Francis: Theologians should smell like the sheep, too
Beginning his letter by noting that the faculty is celebrating its anniversary in the 50th year of the closing of the Second Vatican Council, the pope tells them the council “produced an irreversible movement of renewal that comes from the Gospel.”
“Now, we must go forward,” Francis writes. “How, then, to go ahead? Teaching and studying theology means living on a frontier, one in which the Gospel meets the needs of the people to whom it should be proclaimed in an understandable and meaningful way.”
“We must guard ourselves against a theology that is exhausted in the academic dispute or watching humanity from a glass castle,” the pope says. “You learn it to live: theology and holiness are an inseparable pair.”
“Do not settle for a theology of the desk,” he continues. “Your place for reflection are the boundaries.”
“And do not fall into the temptation to paint over them, to perfume them, to adjust them a bit and tame them,” Francis writes. “The good theologians, like the good shepherds, smell of the people and of the road and, with their reflection, pour oil and wine on the wounds of humankind.”
“Theology may be an expression of a Church which is a ‘field hospital,’ which lives its mission of salvation and healing in the world,” he continues. “Mercy is not just a pastoral attitude but it is the very same substance of the Gospel of Jesus.”
“Without mercy our theology, our law, our pastoral care runs the risk of collapse into bureaucratic pettiness or ideology, which of itself wants to tame the mystery,” the pope says. “Understanding theology is to understand God, who is love.”
Moving on to address the kind of theology student the university should form, Francis says “certainly not a theologian ‘of the museum’ that accumulates data and information on revelation without really knowing what to do with it.”
The theologian formed at the university, he says, “is a person able to build around themselves humanity, to transmit the divine Christian truth in a truly human dimension — and not an intellectual without talent, an ethicist without kindness or a bureaucrat of the sacred.”
I’ve always thought Pope Francis was a gift from God for the whole Church – not just the Roman Catholics, over whom he is chief pastor. So like Pope Saint John XXIII, in his close identification with the ‘sheep of the fold’ is the Pope, that he was able to make this statement:
“”Without mercy our theology, our law, our pastoral care runs the risk of collapse into bureaucratic pettiness or ideology, which of itself wants to tame the mystery,” the pope says. “Understanding theology is to understand God, who is love.”

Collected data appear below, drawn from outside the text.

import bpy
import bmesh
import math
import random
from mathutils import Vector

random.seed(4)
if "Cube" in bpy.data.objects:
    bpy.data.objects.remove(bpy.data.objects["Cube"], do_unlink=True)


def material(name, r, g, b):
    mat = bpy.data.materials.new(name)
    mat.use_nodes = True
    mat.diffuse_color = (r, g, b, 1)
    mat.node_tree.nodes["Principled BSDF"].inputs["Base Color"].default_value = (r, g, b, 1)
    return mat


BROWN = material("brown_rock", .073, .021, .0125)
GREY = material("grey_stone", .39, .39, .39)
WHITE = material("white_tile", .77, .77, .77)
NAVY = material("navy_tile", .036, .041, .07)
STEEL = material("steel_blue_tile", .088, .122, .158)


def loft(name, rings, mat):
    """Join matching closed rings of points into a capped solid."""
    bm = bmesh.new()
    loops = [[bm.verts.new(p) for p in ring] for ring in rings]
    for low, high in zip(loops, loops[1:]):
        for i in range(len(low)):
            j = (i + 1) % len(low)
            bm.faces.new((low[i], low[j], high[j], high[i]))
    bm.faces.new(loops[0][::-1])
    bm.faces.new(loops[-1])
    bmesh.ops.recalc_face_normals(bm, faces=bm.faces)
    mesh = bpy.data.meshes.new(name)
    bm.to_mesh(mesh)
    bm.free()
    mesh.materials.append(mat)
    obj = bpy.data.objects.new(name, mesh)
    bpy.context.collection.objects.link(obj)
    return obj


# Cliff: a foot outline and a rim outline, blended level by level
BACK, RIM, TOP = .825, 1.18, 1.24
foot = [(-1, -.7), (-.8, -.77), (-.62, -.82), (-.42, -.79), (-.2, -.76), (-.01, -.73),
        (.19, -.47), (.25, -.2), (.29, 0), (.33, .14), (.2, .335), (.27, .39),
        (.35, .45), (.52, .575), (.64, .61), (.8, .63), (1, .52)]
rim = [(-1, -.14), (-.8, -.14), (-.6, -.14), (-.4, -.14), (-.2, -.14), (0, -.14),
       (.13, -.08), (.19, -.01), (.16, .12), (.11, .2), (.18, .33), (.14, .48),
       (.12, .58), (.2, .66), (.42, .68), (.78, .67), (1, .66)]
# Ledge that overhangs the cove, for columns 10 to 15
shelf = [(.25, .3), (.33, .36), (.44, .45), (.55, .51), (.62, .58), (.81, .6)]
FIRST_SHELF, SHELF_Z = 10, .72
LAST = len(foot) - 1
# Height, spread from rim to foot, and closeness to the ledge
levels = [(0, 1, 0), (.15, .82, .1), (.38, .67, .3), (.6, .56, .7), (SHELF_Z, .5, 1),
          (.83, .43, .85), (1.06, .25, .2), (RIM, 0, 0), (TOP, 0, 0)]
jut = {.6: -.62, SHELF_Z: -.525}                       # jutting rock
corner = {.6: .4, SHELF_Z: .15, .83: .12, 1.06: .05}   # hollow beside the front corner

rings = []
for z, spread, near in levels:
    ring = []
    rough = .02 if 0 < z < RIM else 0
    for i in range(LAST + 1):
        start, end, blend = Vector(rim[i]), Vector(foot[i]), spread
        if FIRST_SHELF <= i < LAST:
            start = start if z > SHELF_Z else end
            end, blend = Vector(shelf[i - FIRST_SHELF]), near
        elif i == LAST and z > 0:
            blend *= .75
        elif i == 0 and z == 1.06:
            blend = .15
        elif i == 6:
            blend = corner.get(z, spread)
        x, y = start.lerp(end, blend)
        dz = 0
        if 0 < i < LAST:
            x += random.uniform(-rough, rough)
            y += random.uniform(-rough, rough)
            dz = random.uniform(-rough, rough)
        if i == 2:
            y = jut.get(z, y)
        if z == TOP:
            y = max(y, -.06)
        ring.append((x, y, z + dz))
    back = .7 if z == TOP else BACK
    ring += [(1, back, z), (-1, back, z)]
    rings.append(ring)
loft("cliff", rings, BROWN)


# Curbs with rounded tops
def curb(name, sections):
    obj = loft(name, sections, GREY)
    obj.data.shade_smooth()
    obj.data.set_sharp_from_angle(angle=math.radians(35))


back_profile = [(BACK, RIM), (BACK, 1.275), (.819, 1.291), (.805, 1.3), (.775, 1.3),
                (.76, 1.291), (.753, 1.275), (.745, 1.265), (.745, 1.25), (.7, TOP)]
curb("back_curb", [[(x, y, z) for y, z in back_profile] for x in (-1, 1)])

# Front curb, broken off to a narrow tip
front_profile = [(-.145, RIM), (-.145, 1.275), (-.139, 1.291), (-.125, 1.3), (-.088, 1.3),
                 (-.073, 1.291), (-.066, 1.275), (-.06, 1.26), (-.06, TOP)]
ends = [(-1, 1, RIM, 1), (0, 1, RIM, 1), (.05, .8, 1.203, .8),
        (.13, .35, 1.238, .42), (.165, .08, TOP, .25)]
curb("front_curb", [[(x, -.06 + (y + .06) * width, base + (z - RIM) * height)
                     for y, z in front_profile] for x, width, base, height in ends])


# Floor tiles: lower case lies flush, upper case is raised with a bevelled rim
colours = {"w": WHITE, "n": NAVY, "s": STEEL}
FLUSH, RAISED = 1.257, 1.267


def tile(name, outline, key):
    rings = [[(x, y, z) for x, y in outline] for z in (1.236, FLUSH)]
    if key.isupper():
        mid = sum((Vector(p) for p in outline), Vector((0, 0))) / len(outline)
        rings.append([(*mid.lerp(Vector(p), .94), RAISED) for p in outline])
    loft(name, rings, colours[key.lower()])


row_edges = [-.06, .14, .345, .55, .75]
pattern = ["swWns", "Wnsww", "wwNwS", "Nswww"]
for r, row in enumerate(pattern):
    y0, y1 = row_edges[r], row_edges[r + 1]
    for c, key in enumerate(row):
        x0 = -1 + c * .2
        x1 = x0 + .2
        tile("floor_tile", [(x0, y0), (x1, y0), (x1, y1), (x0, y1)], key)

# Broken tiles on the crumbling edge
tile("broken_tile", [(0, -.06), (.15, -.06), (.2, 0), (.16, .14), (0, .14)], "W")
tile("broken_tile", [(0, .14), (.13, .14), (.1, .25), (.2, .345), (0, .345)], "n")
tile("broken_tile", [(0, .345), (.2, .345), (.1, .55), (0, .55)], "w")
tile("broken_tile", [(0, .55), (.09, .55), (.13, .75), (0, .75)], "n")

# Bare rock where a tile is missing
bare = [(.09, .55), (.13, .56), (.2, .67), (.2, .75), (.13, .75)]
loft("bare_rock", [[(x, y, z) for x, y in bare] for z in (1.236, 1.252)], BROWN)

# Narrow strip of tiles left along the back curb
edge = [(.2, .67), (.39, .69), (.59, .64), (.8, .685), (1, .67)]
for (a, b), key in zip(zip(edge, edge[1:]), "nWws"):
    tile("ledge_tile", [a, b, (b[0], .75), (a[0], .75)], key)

To revert to the sublime dramatist (Wm. Shakespeare), in Portia’s famous theological statement: “The quality of mercy is not strained; it falleth as the gentle rain from heaven upon the earth beneath; it is thrice blessed” – blessed, I think by the Triune God from Whom is descends.

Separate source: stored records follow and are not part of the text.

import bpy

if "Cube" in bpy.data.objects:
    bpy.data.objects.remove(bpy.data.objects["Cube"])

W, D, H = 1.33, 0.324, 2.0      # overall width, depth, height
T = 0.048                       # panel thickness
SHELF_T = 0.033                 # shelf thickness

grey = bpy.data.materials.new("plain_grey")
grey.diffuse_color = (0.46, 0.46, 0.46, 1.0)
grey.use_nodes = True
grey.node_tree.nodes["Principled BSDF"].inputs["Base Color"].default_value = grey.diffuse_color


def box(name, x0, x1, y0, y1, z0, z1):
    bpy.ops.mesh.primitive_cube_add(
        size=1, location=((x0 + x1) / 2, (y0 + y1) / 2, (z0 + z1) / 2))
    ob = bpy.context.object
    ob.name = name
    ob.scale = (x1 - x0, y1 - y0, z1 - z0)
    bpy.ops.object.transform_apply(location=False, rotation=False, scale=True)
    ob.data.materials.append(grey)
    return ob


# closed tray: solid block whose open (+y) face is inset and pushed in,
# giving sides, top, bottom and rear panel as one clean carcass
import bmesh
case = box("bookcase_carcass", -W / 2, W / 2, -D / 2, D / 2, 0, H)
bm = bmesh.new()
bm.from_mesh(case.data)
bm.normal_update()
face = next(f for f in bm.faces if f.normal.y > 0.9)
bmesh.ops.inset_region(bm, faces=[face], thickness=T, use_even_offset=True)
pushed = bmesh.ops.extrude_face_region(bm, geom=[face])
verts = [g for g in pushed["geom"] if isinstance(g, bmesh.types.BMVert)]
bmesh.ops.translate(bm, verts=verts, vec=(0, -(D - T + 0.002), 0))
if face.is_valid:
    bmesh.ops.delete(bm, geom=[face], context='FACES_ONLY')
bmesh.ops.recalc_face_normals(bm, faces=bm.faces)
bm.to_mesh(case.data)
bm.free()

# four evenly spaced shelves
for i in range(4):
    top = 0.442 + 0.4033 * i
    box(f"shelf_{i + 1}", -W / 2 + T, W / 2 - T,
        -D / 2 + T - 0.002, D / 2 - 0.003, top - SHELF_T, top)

The academic study of theology, of itself, never ‘saved’ anyone. Unfortunately, there are some academic theologians whose sole interest is trying to ‘prove’ things about God that may not be our business. “My ways are not your ways, nor my thoughts your thoughts” might well be a Dominical statement directed towards academic theologians. Authentic theology needs praxis, without which it may just remain a lost ideal within the books in which it is so prodigally published. No wonder Pope Francis – named after the seraphic disciple who had a wary attitude towards the learning that comes from books (except the Bible) – warns those whose profession it is, to produce the ‘works of mercy’ that are at the heart of the Gospel.
When Theologians are steeped in the Mystery of Christ, in the Sacraments of Christ’s provision – together with the challenge of ‘Scripture, Tradition and Reason – sweet reason compels us to admit that ‘faith without works’ is dead, and has little to commend itseft to anyone.
Father Ron Smith, Christchurch, New Zealand